• **EXERCISE REQUIREMENTS**:
Each line in the entries that has the word "meshes" has to be copied.

• **THE DATA**:
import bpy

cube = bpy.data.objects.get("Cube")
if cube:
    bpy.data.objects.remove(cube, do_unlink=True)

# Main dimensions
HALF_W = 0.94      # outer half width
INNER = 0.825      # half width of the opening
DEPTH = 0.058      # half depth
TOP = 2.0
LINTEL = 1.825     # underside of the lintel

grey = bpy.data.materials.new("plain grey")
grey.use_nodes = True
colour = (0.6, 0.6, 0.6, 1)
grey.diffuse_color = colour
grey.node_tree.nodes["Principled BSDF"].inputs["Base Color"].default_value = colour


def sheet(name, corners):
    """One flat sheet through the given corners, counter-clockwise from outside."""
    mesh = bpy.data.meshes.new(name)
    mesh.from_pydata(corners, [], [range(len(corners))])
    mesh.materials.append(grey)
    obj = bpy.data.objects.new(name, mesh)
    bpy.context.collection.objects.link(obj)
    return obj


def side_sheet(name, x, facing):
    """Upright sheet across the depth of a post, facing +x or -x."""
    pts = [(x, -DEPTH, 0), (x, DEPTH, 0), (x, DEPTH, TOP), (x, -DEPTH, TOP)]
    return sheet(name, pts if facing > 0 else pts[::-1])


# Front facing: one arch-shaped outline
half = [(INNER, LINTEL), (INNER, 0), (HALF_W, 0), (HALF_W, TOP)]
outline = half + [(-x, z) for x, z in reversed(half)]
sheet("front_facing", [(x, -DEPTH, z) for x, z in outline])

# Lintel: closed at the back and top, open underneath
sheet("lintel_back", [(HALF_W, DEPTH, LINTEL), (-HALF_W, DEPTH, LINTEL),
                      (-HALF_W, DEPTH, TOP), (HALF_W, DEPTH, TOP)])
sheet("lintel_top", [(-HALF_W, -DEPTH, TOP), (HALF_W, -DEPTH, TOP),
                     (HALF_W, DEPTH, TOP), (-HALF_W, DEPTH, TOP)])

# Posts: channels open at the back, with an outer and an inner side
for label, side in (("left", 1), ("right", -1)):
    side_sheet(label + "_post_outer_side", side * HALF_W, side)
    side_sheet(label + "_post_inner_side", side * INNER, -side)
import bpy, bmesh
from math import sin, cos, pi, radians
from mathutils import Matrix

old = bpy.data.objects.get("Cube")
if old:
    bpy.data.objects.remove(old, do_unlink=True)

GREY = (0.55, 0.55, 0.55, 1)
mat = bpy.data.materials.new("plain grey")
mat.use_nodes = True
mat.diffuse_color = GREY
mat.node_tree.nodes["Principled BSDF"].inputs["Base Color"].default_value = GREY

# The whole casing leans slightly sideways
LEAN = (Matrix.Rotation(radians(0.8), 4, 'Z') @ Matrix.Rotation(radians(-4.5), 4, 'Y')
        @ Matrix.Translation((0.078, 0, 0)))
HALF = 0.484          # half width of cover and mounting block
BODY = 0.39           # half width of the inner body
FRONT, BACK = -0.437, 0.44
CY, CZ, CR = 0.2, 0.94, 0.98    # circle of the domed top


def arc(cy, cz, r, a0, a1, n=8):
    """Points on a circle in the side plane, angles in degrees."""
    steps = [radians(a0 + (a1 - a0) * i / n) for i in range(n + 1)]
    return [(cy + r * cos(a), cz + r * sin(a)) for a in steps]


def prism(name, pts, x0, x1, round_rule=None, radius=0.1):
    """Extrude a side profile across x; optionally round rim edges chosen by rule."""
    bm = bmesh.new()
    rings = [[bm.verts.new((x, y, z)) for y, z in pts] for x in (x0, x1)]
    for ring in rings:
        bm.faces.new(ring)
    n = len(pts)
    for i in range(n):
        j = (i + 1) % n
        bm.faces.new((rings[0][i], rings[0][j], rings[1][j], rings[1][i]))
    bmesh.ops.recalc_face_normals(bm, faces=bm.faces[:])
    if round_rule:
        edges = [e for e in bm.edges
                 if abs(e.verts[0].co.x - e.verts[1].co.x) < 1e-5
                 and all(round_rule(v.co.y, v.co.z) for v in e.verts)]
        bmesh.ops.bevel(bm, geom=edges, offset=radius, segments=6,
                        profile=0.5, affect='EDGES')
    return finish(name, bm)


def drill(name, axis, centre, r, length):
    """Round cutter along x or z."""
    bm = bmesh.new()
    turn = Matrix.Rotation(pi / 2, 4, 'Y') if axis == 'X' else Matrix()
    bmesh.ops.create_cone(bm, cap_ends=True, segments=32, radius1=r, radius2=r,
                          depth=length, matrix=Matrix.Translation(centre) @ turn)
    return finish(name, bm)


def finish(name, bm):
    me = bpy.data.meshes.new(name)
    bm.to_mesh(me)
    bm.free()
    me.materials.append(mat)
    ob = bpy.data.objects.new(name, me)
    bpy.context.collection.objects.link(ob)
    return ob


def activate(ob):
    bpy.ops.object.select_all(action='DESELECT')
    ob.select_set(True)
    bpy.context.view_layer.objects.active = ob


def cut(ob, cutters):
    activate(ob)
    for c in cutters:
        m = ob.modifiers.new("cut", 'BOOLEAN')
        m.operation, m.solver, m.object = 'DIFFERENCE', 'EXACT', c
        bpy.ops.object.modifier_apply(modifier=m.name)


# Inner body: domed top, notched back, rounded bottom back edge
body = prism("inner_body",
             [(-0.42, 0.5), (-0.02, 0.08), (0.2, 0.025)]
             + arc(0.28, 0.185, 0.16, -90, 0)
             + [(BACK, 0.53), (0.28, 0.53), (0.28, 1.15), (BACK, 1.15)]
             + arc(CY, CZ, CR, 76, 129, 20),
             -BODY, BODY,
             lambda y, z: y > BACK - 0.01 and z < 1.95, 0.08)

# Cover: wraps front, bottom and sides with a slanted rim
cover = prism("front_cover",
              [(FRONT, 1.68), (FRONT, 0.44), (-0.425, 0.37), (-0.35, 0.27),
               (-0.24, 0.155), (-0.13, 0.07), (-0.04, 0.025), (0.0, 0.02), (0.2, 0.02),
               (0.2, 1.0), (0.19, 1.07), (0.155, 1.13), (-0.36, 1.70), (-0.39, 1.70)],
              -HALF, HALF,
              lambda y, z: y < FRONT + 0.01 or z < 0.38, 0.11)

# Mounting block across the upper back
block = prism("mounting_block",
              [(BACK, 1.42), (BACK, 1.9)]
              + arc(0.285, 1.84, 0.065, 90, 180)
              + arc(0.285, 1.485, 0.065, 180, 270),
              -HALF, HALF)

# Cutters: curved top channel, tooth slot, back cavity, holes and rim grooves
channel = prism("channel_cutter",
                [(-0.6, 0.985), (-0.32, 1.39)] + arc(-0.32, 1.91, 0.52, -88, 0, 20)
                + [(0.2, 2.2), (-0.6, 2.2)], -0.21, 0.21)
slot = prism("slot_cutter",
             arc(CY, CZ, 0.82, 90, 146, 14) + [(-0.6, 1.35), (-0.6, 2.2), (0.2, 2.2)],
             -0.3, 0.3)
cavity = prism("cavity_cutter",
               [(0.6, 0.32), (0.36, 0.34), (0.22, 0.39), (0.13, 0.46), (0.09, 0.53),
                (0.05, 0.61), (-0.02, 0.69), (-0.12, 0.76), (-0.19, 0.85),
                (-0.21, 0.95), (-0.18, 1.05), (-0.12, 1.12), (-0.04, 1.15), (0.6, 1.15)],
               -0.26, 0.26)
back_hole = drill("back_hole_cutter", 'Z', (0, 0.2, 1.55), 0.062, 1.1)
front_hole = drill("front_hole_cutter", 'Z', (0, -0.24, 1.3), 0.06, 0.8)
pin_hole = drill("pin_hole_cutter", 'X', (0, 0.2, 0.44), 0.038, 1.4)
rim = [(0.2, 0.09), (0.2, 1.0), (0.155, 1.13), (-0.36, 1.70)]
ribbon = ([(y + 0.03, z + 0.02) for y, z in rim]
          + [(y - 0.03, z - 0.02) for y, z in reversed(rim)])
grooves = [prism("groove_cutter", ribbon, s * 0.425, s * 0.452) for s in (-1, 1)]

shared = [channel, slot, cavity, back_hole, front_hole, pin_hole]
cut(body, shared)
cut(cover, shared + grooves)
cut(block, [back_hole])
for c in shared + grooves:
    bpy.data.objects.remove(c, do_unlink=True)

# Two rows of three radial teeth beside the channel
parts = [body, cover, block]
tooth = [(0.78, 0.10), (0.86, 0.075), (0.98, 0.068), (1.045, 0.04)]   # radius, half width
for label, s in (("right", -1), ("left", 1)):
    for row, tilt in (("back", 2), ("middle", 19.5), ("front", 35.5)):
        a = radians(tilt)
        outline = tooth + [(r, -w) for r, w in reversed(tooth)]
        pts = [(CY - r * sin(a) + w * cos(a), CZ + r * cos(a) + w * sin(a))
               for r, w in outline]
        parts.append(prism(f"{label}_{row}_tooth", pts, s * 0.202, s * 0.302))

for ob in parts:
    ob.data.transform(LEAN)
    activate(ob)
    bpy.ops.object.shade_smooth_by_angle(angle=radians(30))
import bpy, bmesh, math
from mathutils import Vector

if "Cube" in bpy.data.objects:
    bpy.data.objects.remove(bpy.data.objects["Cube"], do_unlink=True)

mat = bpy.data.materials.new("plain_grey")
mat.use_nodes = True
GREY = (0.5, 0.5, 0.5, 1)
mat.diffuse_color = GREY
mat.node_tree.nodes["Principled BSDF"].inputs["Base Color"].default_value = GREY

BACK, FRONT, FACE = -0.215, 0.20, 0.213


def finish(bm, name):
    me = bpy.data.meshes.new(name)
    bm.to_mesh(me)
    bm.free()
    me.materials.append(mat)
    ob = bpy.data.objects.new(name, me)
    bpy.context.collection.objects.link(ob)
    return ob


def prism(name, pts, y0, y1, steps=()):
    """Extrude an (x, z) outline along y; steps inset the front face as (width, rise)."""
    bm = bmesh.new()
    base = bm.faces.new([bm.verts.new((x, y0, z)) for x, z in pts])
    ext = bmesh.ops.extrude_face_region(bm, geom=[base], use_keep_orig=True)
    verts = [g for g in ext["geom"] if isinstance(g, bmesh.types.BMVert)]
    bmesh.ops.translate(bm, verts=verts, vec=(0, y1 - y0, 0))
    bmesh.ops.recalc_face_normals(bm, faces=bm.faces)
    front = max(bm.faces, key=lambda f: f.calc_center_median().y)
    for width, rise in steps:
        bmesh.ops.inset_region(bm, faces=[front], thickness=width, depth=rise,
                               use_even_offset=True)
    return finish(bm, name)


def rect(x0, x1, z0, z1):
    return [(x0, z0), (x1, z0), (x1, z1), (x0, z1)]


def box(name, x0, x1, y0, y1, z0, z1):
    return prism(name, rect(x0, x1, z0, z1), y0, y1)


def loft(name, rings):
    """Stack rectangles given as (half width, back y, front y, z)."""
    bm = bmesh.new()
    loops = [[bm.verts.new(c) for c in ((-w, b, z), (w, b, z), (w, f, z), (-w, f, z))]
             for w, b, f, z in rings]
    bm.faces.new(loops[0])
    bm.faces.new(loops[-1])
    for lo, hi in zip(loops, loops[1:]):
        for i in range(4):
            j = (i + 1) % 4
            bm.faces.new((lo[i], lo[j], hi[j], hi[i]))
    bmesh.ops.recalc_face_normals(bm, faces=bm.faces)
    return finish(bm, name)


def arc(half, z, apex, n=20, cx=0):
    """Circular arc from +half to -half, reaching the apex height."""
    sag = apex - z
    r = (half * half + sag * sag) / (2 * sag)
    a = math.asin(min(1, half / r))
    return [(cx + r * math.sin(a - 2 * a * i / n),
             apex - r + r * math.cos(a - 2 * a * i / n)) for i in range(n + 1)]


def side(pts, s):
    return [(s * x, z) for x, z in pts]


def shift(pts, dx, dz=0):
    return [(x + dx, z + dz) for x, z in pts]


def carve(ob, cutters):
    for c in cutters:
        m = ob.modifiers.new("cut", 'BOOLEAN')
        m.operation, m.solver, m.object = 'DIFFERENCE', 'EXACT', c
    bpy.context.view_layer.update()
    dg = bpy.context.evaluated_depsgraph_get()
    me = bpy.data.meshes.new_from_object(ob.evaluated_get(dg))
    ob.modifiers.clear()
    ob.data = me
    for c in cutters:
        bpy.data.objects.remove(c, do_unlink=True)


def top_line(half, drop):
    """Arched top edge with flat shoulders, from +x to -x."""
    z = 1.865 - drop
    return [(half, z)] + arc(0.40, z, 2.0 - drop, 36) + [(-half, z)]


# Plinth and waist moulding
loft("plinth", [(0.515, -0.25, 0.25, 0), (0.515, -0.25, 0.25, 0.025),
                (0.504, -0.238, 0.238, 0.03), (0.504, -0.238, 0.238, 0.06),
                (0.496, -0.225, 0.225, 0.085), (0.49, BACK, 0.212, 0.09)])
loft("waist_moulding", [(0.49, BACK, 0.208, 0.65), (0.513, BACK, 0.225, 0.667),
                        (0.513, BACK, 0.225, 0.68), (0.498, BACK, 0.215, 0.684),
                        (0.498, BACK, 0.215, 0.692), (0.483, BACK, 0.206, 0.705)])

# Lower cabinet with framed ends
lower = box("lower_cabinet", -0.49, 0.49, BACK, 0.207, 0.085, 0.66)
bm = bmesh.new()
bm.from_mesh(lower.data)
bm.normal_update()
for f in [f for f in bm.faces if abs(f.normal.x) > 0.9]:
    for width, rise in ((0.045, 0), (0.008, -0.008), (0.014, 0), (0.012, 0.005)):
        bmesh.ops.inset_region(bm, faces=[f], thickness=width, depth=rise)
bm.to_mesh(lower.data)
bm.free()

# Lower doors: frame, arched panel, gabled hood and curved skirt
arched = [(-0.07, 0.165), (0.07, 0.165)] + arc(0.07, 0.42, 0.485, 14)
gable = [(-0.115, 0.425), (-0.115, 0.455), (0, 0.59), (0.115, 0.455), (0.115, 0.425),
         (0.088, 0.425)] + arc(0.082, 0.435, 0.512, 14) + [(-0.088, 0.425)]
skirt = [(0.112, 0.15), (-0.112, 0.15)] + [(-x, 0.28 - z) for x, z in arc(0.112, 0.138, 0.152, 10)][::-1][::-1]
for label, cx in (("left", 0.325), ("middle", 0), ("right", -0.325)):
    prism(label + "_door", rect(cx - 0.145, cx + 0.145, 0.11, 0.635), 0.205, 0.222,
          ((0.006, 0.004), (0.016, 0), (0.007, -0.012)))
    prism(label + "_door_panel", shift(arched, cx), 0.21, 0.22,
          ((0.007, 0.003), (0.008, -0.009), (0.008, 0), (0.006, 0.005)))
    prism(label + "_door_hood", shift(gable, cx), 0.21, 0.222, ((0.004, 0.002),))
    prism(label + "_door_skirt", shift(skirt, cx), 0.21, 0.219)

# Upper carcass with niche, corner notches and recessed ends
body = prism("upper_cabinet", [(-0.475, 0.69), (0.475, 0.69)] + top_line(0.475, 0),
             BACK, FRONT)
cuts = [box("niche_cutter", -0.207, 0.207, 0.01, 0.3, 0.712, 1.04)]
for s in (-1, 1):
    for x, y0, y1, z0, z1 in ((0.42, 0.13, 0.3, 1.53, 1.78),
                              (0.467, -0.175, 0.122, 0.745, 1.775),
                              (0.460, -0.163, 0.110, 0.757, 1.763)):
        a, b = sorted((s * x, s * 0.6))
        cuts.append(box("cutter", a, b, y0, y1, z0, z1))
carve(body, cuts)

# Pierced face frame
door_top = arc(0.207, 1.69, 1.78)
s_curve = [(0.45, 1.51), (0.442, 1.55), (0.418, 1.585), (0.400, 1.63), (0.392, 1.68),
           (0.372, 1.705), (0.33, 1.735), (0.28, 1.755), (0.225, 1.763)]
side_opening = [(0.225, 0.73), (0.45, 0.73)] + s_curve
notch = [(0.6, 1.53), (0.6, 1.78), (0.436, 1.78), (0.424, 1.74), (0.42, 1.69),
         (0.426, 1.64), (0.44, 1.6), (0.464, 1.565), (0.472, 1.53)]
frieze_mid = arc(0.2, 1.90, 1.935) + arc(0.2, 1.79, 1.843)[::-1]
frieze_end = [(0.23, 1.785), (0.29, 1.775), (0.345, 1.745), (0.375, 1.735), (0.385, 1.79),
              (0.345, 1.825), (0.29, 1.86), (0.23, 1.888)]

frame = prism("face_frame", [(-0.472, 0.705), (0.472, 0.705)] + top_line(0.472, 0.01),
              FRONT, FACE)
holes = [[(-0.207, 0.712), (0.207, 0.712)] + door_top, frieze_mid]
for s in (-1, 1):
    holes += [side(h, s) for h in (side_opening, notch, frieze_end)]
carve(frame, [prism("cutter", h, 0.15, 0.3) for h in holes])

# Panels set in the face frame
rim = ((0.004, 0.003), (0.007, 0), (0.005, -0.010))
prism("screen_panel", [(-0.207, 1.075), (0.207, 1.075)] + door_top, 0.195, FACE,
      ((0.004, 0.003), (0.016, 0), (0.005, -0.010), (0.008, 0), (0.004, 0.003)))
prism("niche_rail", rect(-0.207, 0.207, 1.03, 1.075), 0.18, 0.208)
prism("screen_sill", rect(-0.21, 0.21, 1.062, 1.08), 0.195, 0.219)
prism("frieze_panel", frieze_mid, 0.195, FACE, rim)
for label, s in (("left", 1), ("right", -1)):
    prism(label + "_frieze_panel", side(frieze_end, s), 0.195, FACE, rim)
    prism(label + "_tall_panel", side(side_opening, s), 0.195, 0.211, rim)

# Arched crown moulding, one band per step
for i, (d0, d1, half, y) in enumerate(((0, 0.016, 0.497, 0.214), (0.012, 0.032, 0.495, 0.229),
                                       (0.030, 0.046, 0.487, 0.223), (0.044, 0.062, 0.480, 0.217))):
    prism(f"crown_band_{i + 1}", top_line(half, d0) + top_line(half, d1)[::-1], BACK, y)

• **EXERCISE OUTPUT**:
    mesh = bpy.data.meshes.new(name)
    me = bpy.data.meshes.new(name)
    me = bpy.data.meshes.new(name)
    me = bpy.data.meshes.new_from_object(ob.evaluated_get(dg))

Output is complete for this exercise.